At one level, the most recent debate over federal elementary and secondary education policy is about annual testing: will the next rewrite of the federal Elementary and Secondary Education Act continue to require that states test public school children annually in grades 3-8? The draft bill released by Senator Lamar Alexander (TN) suggested he was considering two possible policies: a continuation of annual testing and a requirement for so-called grade-span testing, where children are tested once in each grade span (elementary, middle, and high school years). In September I discussed the debate over sampling instead of every-child testing, and I’ll extend my analysis there to the current debate: the argument that we must test every child every year will win out.
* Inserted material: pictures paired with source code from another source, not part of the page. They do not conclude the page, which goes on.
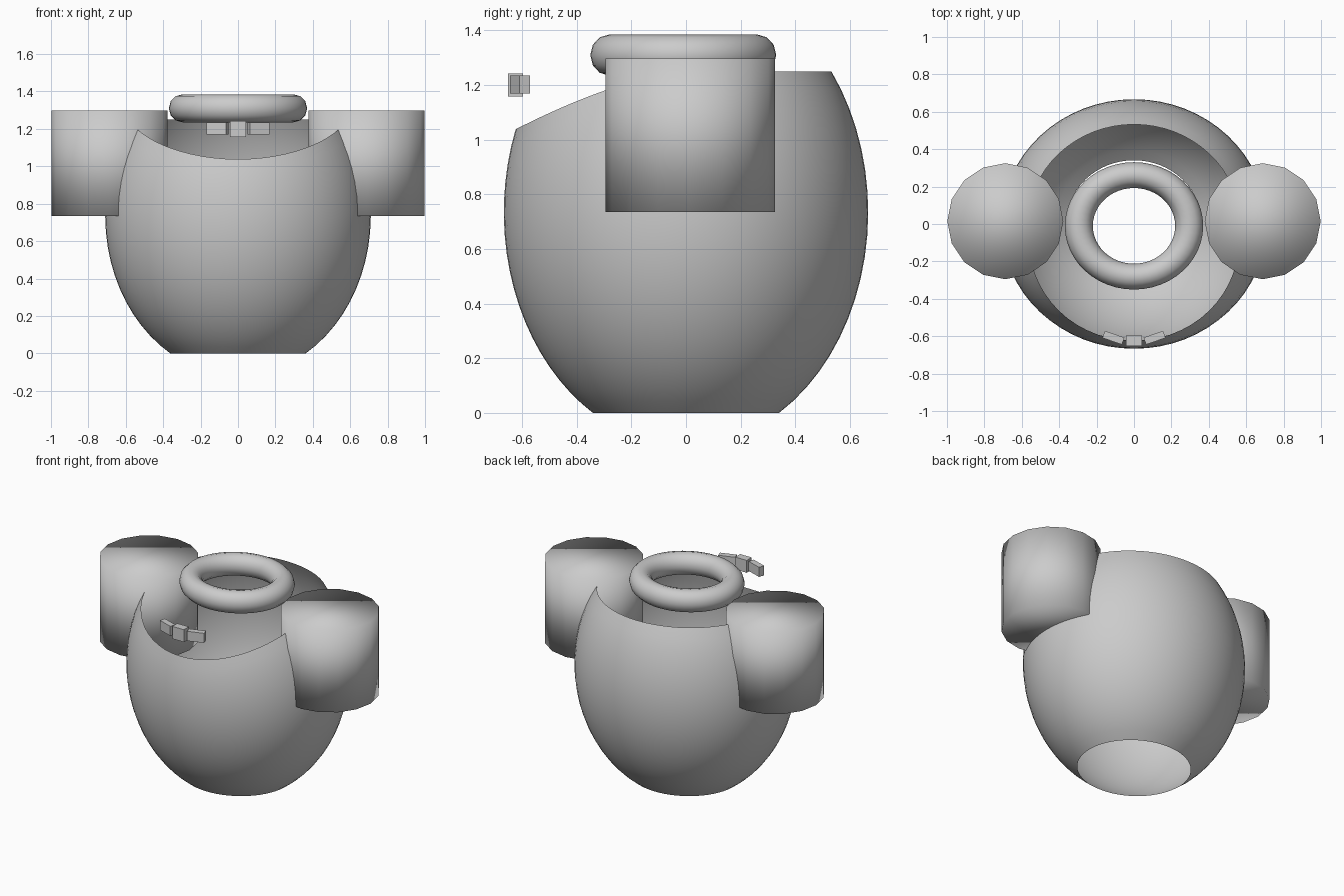
import bpy, bmesh
from math import sin, cos, pi, asin, radians

if "Cube" in bpy.data.objects:
    bpy.data.objects.remove(bpy.data.objects["Cube"])

RX, RY, RZ, ZC = 0.71, 0.667, 0.855, 0.735   # body ellipsoid


def make_object(name, bm, smooth):
    bmesh.ops.recalc_face_normals(bm, faces=bm.faces)
    for f in bm.faces:
        f.smooth = smooth
    mesh = bpy.data.meshes.new(name)
    bm.to_mesh(mesh)
    bm.free()
    obj = bpy.data.objects.new(name, mesh)
    bpy.context.collection.objects.link(obj)
    return obj


# Height of the collar rim: level at the back, dipping to the front
def rim_height(angle):
    z = 1.25
    for _ in range(40):
        y = RY * cos(asin((z - ZC) / RZ)) * sin(angle)
        z = 0.5 * z + 0.5 * (1.25 - 0.21 * (max(0.0, -y) / 0.62) ** 1.5)
    return z


# Open shell body, trimmed flat at the foot and along the collar
bm = bmesh.new()
cols, rows = 64, 18
low = asin(-ZC / RZ)
grid = []
for i in range(cols):
    a = 2 * pi * i / cols
    high = asin((rim_height(a) - ZC) / RZ)
    column = []
    for j in range(rows + 1):
        p = low + (high - low) * j / rows
        column.append(bm.verts.new((RX * cos(p) * cos(a), RY * cos(p) * sin(a), ZC + RZ * sin(p))))
    grid.append(column)
for i in range(cols):
    c, n = grid[i], grid[(i + 1) % cols]
    for j in range(rows):
        bm.faces.new((c[j], n[j], n[j + 1], c[j + 1]))
make_object("body_shell", bm, True)

# Neck ring
bpy.ops.mesh.primitive_torus_add(major_radius=0.295, minor_radius=0.075, major_segments=48,
                                 minor_segments=12, location=(0, -0.01, 1.31))
ring = bpy.context.object
ring.name = "neck_ring"
ring.scale.y = 0.92
bpy.ops.object.shade_smooth()

# Shoulder drums, 16-sided and smooth shaded throughout
for side, label in ((-1, "left"), (1, "right")):
    bpy.ops.mesh.primitive_cylinder_add(vertices=16, radius=0.31, depth=0.563,
                                        location=(side * 0.688, 0.015, 1.0165))
    bpy.context.object.name = label + "_shoulder"
    bpy.ops.object.shade_smooth()


# Small blocks floating above the front of the collar
def block(name, loc, size, turn=0):
    bpy.ops.mesh.primitive_cube_add(size=1, location=loc, rotation=(0, 0, radians(turn)))
    obj = bpy.context.object
    obj.name = name
    obj.scale = size


block("clasp_middle", (0, -0.624, 1.2), (0.088, 0.054, 0.085))
for side, label in ((-1, "left"), (1, "right")):
    block("clasp_" + label, (side * 0.11, -0.608, 1.202), (0.11, 0.04, 0.066), side * 19)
Whether or not annual testing provides all the benefits that its advocates claim (Marty West probably had the best argument in favor of that at the Senate hearing last week), annual testing is a sort of accountability theater, and that symbolism alone will make the difference.
At another level, though, the debate over testing mandates is a projective test of attitudes towards data. How important are the inherent flaws of any system of data collection and use? In one part of education policy, you may admire the willingness of people to take mild or extreme liberties with data sets, to boldly go where no analysis has gone before.1 In another, the inherent weakness of someone’s proposal to gather less data is awful, horrible, a step back, weak, retrograde,… am I missing any pejorative adjectives? To wit, some advocates on either side of the grade-span vs. annual-testing debate are also on opposite sides of the debate over the usefulness of value-added modeling. The problem is, they’re not on the same side on the two issues if the question is what standard or rigor we expect. If you defend the algorithmic use of value-added modeling in teacher evaluation because we must do something about teachers!, and then are in favor of annual-testing requirements because of the inherent flaws in grade-span testing, you may well have a higher standard for collecting student achievement data than in its use. Likewise, if you criticize the formulaic use of value-added models because the causal reasoning is too slipshod, and then you want to go to grade-span testing, you want to hold analysts to very high standards, but, hey, let’s have less data.
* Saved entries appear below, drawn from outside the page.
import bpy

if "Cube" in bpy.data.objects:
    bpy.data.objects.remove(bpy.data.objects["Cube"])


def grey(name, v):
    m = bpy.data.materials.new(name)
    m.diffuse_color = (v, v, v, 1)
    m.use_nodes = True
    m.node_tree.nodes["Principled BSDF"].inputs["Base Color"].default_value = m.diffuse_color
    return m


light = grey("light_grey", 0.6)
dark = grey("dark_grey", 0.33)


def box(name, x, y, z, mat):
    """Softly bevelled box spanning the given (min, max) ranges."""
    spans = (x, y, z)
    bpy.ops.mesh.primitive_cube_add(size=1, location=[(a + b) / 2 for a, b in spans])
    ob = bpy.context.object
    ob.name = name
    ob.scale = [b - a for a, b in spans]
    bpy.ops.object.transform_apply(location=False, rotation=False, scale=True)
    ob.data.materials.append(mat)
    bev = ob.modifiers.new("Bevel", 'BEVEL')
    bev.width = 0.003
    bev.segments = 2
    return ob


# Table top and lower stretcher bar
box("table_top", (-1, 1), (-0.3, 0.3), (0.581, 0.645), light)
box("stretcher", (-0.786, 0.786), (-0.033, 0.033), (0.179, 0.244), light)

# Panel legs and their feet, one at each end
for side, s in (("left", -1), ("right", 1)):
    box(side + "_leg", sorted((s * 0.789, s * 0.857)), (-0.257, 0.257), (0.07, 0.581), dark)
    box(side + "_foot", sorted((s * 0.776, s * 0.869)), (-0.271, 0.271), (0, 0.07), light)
This isn’t exactly White Queen territory, but it is an irregular verb: We’re clever with data; you don’t understand the limitations of what you propose; they’re lying with statistics.
- What would have been Captain Kirk’s career as an econometrician? [↩]